---------- Exercise inputs

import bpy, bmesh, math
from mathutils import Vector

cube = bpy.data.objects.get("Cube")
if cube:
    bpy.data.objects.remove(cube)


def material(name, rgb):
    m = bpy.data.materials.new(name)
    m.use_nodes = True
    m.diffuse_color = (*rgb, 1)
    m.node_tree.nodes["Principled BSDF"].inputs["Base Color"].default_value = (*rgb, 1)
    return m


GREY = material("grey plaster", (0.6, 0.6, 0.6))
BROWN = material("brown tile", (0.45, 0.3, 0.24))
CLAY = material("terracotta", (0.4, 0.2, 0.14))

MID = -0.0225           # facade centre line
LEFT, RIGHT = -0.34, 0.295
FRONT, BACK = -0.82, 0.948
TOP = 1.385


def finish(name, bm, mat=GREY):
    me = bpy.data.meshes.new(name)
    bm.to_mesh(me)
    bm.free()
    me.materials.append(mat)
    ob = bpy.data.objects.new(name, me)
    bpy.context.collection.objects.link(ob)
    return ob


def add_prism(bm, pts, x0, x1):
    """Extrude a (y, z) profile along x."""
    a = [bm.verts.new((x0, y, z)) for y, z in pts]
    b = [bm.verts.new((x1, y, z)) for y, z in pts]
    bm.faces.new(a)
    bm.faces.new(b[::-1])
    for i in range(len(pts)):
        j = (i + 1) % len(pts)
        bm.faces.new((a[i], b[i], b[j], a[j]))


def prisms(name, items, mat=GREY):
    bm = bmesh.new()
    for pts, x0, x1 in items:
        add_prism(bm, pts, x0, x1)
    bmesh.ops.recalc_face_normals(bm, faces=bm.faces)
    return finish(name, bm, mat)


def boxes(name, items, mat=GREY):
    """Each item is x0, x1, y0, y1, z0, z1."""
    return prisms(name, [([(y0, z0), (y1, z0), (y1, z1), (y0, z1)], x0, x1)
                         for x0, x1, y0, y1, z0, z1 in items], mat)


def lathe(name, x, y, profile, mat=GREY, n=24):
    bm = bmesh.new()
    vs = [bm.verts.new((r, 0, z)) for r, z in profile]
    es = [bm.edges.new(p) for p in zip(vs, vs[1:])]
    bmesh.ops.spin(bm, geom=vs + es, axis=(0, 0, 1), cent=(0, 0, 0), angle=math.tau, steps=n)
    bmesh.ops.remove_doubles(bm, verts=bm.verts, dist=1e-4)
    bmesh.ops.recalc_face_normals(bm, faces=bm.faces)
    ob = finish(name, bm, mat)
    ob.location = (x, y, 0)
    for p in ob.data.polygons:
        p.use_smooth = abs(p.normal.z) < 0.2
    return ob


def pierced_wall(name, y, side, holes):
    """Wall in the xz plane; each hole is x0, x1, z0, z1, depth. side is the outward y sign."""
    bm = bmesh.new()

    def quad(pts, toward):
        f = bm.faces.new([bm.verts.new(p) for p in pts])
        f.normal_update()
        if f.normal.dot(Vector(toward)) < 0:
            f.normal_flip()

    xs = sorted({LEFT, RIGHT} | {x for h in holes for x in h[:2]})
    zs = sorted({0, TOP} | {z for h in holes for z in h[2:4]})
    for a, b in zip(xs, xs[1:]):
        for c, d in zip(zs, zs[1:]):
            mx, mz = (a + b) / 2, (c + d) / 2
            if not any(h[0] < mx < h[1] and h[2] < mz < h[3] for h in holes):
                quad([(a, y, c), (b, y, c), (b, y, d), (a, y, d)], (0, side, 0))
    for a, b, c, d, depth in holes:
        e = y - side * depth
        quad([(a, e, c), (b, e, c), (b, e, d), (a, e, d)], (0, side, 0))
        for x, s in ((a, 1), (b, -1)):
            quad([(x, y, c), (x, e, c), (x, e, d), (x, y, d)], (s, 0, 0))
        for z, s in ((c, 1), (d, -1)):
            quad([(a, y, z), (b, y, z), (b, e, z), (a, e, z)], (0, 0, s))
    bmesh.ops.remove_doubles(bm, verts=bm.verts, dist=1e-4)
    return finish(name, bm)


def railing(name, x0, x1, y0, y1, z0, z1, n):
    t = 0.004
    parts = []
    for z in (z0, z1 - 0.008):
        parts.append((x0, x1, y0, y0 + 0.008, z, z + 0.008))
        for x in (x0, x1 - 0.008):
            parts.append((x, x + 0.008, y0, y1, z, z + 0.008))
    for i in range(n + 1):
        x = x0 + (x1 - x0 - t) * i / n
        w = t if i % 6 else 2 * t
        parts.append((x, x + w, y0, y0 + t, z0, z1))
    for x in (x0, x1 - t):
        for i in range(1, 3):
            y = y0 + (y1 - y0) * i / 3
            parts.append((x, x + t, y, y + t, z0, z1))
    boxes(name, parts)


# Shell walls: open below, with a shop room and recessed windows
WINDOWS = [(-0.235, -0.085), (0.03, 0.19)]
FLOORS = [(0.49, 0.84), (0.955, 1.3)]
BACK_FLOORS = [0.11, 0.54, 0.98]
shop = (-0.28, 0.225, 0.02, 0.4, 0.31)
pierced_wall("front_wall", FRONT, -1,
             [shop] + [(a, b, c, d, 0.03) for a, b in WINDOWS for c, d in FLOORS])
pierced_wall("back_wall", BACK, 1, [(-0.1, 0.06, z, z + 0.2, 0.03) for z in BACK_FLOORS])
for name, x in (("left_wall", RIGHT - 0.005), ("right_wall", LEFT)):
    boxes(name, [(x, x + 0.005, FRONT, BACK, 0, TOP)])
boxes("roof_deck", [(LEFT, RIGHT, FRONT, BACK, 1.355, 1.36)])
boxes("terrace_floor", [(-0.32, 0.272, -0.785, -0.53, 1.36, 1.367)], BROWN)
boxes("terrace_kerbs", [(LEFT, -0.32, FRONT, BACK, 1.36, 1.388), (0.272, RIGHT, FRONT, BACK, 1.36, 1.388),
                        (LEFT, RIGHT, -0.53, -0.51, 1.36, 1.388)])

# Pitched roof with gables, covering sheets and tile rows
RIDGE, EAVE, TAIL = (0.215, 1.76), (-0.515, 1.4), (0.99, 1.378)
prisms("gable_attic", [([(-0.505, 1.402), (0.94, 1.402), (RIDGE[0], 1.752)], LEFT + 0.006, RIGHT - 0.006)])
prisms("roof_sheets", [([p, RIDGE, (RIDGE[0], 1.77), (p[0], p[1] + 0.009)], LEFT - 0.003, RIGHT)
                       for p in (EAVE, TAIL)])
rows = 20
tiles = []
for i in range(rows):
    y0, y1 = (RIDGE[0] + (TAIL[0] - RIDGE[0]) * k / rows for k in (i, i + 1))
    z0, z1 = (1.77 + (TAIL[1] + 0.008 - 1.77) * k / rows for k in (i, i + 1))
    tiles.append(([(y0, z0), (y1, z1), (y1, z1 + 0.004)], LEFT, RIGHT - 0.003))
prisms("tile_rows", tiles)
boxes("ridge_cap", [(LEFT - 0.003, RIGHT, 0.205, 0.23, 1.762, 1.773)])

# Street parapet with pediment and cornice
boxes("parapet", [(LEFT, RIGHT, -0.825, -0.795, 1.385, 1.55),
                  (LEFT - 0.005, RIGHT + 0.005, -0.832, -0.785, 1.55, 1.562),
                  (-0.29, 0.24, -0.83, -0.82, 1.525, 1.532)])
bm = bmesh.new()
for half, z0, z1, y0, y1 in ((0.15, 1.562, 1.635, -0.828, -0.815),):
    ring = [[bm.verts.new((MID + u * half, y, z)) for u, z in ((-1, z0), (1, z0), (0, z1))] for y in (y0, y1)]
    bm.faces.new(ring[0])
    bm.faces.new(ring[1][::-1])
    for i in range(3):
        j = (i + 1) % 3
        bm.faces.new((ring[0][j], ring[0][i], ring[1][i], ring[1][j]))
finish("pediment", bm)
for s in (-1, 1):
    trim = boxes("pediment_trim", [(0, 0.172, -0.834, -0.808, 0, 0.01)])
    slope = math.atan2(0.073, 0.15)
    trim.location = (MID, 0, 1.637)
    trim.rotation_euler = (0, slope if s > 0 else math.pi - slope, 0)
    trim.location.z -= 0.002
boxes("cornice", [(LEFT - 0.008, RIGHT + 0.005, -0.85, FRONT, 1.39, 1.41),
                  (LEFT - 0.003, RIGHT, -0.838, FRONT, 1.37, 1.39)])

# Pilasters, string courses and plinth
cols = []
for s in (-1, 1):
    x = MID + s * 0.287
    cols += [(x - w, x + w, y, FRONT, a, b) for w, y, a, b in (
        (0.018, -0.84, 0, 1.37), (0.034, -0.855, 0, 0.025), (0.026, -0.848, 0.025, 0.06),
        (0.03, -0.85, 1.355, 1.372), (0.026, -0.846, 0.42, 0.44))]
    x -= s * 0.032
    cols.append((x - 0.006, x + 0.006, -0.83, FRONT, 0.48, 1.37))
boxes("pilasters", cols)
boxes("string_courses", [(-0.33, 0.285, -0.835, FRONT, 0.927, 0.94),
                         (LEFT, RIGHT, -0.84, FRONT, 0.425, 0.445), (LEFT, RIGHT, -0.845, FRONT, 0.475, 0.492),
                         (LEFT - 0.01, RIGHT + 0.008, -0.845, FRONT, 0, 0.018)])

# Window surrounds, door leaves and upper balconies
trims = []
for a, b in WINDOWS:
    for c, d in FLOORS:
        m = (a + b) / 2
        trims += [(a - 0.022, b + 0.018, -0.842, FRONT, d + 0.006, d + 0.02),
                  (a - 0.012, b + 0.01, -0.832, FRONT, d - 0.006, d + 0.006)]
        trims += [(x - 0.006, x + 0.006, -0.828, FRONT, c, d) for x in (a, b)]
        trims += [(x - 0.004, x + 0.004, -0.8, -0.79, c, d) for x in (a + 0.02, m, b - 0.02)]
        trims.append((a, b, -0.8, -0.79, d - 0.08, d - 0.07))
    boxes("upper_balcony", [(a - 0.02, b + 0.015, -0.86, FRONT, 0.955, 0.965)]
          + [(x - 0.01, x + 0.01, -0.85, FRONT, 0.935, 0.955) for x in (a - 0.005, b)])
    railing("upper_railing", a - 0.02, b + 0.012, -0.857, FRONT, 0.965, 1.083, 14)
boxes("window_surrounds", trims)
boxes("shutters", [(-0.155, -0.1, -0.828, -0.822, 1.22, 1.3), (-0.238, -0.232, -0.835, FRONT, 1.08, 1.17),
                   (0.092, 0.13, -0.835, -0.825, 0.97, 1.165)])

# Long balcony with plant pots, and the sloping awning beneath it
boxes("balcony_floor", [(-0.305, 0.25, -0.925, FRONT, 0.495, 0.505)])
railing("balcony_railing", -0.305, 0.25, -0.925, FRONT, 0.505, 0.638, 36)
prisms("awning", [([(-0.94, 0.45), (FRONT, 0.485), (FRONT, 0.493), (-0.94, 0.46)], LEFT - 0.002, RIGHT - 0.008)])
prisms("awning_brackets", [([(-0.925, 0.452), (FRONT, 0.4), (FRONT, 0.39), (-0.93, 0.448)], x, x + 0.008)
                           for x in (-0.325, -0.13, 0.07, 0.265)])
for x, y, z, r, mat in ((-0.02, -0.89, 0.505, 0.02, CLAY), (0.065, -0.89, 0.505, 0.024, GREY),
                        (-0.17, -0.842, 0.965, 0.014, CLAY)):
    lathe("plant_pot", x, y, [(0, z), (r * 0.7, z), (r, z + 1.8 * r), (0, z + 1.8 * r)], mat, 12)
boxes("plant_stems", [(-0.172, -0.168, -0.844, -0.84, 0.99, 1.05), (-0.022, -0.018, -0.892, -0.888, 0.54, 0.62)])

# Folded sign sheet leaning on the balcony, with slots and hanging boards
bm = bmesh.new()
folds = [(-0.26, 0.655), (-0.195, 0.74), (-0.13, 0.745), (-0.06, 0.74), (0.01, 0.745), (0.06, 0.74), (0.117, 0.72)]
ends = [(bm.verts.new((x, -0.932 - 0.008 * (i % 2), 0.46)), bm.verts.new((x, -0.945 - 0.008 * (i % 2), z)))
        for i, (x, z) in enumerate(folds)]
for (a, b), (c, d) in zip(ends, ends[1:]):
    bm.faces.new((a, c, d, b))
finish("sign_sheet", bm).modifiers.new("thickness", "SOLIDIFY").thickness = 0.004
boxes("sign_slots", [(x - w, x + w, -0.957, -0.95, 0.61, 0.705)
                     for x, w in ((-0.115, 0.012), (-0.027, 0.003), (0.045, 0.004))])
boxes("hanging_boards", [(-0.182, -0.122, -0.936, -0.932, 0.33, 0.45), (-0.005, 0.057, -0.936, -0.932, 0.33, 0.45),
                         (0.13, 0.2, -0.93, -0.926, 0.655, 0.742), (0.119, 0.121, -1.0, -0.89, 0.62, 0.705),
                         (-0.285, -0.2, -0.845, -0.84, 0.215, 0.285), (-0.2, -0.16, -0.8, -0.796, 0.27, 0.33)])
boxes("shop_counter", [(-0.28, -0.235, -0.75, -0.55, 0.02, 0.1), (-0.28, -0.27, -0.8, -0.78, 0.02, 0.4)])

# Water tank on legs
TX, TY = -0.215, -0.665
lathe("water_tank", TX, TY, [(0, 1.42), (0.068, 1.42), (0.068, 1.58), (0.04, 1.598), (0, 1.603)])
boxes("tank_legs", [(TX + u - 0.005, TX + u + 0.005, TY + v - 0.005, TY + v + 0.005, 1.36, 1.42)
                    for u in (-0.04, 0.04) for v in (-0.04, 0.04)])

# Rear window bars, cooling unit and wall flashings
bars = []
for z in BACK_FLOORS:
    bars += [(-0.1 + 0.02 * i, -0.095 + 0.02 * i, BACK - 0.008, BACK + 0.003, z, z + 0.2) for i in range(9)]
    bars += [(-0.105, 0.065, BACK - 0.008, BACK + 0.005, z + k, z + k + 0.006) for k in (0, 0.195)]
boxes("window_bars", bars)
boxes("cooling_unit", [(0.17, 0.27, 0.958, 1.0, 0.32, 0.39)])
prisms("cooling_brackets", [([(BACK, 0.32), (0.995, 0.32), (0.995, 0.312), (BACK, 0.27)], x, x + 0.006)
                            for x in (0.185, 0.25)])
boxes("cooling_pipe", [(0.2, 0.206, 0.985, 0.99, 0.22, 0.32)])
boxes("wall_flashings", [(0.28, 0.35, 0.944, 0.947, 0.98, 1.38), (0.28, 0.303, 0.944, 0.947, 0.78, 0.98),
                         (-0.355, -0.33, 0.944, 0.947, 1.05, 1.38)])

--------------------

**Work task**
Of the lines above, count those containing the word "railing", and give the number by itself.

**The answer**
3